Patrick Tonks is coming home to make the Great North Run a family affair.
Former St Aidan’s pupil Patrick will be running alongside wife Jill, and children Sam, 24, Annie, 21, and 17-year-old Molly to mark his return to fitness after treatment for a rare form of cancer.
Doing this with my whole family is quite amazing. I will be a blubbering mess at the end of the run.Patrick Tonks
Four years ago, Patrick was so weak he could barely walk up a flight of stairs and sometimes had to use a wheelchair, after undergoing treatment for cancer of the tonsil, a rare condition which his GP had never seen before.
Within a few weeks of being diagnosed, Patrick - who now lives in Claygate, Surrey - had surgery to remove the tumour, his tonsil and the majority of his teeth on one side of his mouth.
He then had eight weeks of chemotherapy, followed by six weeks of daily radiotherapy.
“I lost two-and-a-half stone and I had real difficulty walking any distance at all,” he said.
“At one point I went to see my daughter take part in a local event and I had to go in a wheelchair as I didn’t have the strength to stand and watch her.
“I knew that I had to increase my strength, both physically and mentally, and it was during a discussion with my wife that I decided to set myself goals to motivate me. The first one was to run the London Marathon.
“It was a stupid idea because at that point I couldn’t even climb up a flight of stairs but running became a vital part of my recovery programme.”
Sam was so proud of his dad that he signed up for the marathon too and in 2014, they crossed the finish line together in just under five and a half hours. Last year Patrick took part in the Great North Run for the first time with daughter Annie.
This year Jill and all three children also applied for a place in the half marathon without telling him: “My wife has never run in her life, not even as a child, and my youngest is a typical 17-year-old who doesn’t ‘do’ sport,” said Patrick.
“Doing this with my whole family is quite amazing. I will be a blubbering mess at the end of the run.”
The family will be raising funds for the Childhood Eye Cancer Trust, where Patrick is chief executive, which supports families affected by retinoblastoma, a rare form of childhood eye cancer Cancer impacts the family as much as it does the individual and part of the reason for doing this as a family is to recognise that we got through it together.
“Everyone’s experience of cancer is different but for me, it made me really appreciate those close to me and in particular my family.

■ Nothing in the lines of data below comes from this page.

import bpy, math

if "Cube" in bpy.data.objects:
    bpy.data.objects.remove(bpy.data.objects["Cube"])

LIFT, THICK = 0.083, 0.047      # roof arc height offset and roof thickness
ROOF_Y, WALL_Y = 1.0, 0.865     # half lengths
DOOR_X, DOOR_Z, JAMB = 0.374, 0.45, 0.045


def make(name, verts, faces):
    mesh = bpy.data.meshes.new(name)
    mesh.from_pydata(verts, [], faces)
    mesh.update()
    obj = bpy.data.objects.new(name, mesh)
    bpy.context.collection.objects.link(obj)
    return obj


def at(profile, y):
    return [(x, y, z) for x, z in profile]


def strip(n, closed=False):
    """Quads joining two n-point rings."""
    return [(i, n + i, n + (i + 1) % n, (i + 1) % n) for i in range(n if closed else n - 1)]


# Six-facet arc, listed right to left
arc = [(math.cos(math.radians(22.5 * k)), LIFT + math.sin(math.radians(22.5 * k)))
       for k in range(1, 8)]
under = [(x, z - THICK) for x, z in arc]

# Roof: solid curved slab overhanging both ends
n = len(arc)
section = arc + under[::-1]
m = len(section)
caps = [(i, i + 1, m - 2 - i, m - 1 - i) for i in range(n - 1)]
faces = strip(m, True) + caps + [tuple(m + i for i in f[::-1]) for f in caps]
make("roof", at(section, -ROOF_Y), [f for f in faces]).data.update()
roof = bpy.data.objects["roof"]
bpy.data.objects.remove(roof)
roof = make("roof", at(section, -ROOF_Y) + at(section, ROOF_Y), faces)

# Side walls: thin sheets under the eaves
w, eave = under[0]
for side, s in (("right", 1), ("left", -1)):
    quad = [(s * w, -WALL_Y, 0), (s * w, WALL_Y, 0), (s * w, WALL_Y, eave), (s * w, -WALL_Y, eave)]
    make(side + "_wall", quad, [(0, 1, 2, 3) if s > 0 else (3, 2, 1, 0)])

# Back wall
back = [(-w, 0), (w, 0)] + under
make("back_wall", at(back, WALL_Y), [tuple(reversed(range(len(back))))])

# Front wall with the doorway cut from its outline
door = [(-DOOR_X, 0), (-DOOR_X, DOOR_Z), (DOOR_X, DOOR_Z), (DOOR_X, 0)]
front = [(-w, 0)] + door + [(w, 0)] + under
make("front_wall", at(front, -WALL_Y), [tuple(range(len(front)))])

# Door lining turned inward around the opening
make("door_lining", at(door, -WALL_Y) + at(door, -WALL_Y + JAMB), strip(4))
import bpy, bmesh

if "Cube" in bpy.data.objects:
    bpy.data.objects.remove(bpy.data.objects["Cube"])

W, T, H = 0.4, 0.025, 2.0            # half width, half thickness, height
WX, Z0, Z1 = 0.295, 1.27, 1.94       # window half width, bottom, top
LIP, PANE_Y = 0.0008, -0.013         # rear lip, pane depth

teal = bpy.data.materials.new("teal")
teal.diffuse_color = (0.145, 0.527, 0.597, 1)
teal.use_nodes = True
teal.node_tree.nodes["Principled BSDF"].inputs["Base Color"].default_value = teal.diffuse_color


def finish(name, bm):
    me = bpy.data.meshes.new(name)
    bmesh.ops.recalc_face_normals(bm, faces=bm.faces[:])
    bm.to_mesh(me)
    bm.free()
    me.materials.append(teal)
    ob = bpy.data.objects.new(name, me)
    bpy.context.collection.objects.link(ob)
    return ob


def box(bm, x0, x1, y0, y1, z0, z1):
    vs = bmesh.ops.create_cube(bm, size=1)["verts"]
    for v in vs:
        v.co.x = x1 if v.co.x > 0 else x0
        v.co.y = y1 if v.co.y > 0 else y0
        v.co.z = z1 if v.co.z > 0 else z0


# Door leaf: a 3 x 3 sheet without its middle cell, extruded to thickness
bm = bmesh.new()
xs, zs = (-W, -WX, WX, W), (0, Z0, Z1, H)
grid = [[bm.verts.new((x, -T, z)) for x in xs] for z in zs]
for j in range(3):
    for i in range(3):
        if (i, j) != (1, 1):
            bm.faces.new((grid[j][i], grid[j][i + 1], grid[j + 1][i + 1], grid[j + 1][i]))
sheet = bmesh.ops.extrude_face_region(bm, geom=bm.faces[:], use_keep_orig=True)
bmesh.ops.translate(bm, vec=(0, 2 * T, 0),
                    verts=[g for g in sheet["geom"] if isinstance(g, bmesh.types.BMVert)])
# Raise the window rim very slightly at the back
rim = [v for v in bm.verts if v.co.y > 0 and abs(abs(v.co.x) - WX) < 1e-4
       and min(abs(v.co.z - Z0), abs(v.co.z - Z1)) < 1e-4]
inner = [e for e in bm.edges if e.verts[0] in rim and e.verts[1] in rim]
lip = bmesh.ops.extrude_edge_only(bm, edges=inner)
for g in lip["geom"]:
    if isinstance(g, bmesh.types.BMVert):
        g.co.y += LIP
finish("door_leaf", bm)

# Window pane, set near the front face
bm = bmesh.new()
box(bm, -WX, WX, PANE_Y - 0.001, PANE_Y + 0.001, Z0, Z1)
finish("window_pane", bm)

It also inspired me to apply for the role at the Childhood Eye Cancer Trust when I saw it advertised because I really wanted to help other families affected by cancer.
“We are all very proud to be fundraising for this fantastic charity, which does vital work to support families affected by a rare and aggressive form of eye cancer.”
You can sponsor the Tonks family at www.justgiving.com/fundraising/Patrick-Tonks